═══ Task inputs ═══
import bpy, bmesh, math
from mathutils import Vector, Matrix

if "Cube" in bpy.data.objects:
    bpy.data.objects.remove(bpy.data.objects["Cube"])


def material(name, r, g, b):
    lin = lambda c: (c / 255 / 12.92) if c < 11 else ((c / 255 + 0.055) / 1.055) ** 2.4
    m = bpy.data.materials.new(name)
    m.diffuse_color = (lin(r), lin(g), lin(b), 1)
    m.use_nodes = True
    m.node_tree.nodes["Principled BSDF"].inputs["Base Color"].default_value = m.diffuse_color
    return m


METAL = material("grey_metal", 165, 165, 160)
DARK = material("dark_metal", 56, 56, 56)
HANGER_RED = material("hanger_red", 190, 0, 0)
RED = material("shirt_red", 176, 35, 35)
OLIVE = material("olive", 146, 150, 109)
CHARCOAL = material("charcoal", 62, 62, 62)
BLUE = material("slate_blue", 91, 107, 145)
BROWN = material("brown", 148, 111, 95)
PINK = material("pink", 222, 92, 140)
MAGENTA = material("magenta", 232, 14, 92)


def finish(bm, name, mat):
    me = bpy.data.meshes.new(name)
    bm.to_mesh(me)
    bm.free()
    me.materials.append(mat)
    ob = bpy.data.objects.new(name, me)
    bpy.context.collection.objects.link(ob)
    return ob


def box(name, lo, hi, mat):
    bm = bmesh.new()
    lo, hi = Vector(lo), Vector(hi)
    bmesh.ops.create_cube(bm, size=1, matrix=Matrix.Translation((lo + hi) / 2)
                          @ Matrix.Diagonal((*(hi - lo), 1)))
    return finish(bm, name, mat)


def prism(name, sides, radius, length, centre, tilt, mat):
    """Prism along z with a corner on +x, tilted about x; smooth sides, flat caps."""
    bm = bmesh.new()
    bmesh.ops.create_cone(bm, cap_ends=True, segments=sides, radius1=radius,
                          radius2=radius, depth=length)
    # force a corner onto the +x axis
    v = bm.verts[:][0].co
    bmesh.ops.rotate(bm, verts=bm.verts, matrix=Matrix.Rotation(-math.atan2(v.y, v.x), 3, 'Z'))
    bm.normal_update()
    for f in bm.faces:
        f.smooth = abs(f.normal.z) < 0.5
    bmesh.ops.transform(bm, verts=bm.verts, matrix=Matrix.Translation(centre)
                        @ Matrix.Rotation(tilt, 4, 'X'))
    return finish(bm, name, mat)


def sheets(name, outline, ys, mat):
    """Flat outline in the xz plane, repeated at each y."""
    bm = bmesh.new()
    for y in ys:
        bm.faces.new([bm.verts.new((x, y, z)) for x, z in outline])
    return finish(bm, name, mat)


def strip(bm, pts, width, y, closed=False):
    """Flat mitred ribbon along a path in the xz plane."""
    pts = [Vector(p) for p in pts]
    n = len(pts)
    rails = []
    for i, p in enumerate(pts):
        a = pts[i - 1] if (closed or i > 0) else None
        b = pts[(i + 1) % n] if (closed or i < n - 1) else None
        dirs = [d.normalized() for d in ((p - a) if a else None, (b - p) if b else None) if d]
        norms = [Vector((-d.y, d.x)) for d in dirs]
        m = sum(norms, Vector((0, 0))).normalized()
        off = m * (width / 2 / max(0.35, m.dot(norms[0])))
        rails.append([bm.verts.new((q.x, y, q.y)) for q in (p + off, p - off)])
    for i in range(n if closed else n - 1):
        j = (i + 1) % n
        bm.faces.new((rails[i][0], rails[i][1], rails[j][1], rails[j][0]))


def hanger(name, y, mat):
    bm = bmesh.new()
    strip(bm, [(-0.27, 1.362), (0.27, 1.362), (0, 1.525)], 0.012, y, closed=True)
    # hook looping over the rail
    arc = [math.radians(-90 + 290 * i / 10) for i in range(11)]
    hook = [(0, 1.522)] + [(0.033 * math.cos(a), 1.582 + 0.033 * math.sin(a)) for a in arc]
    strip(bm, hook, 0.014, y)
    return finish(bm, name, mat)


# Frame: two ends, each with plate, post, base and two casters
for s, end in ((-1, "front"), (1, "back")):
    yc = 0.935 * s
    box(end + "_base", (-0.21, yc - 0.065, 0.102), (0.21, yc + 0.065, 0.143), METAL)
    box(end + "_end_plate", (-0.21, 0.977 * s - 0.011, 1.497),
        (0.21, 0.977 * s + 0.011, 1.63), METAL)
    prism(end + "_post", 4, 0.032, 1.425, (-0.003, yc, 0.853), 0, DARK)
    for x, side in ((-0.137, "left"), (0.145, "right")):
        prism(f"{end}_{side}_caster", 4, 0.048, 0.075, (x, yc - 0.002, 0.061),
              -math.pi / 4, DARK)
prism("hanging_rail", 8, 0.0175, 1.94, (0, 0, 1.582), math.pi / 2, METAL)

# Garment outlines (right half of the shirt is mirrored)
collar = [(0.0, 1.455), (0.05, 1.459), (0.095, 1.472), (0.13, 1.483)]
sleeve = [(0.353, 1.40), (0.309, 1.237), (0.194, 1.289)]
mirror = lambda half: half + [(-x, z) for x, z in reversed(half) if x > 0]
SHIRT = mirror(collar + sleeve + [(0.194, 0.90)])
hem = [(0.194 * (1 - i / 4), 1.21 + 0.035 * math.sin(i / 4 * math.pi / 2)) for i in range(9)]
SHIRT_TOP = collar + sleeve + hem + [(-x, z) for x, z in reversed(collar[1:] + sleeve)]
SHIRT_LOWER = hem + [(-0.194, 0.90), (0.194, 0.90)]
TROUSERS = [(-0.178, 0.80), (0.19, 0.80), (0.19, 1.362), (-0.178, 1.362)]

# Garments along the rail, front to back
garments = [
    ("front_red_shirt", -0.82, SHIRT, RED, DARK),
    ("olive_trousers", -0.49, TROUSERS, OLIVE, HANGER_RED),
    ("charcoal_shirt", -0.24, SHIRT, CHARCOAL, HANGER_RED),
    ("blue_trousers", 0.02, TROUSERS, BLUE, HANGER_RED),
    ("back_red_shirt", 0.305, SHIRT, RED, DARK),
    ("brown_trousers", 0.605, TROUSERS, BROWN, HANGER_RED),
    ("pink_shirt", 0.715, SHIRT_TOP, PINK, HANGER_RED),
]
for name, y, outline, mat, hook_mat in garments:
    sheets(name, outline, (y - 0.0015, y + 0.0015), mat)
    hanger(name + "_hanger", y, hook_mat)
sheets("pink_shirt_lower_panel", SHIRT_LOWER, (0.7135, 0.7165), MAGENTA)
═══
**Task to carry out**
Of the lines above, retype only those from the line containing "(-0.21, 0.977 *" through the line containing "mirror = lambda", including both, exactly.

**Solution to the problem**
    box(end + "_end_plate", (-0.21, 0.977 * s - 0.011, 1.497),
        (0.21, 0.977 * s + 0.011, 1.63), METAL)
    prism(end + "_post", 4, 0.032, 1.425, (-0.003, yc, 0.853), 0, DARK)
    for x, side in ((-0.137, "left"), (0.145, "right")):
        prism(f"{end}_{side}_caster", 4, 0.048, 0.075, (x, yc - 0.002, 0.061),
              -math.pi / 4, DARK)
prism("hanging_rail", 8, 0.0175, 1.94, (0, 0, 1.582), math.pi / 2, METAL)

# Garment outlines (right half of the shirt is mirrored)
collar = [(0.0, 1.455), (0.05, 1.459), (0.095, 1.472), (0.13, 1.483)]
sleeve = [(0.353, 1.40), (0.309, 1.237), (0.194, 1.289)]
mirror = lambda half: half + [(-x, z) for x, z in reversed(half) if x > 0]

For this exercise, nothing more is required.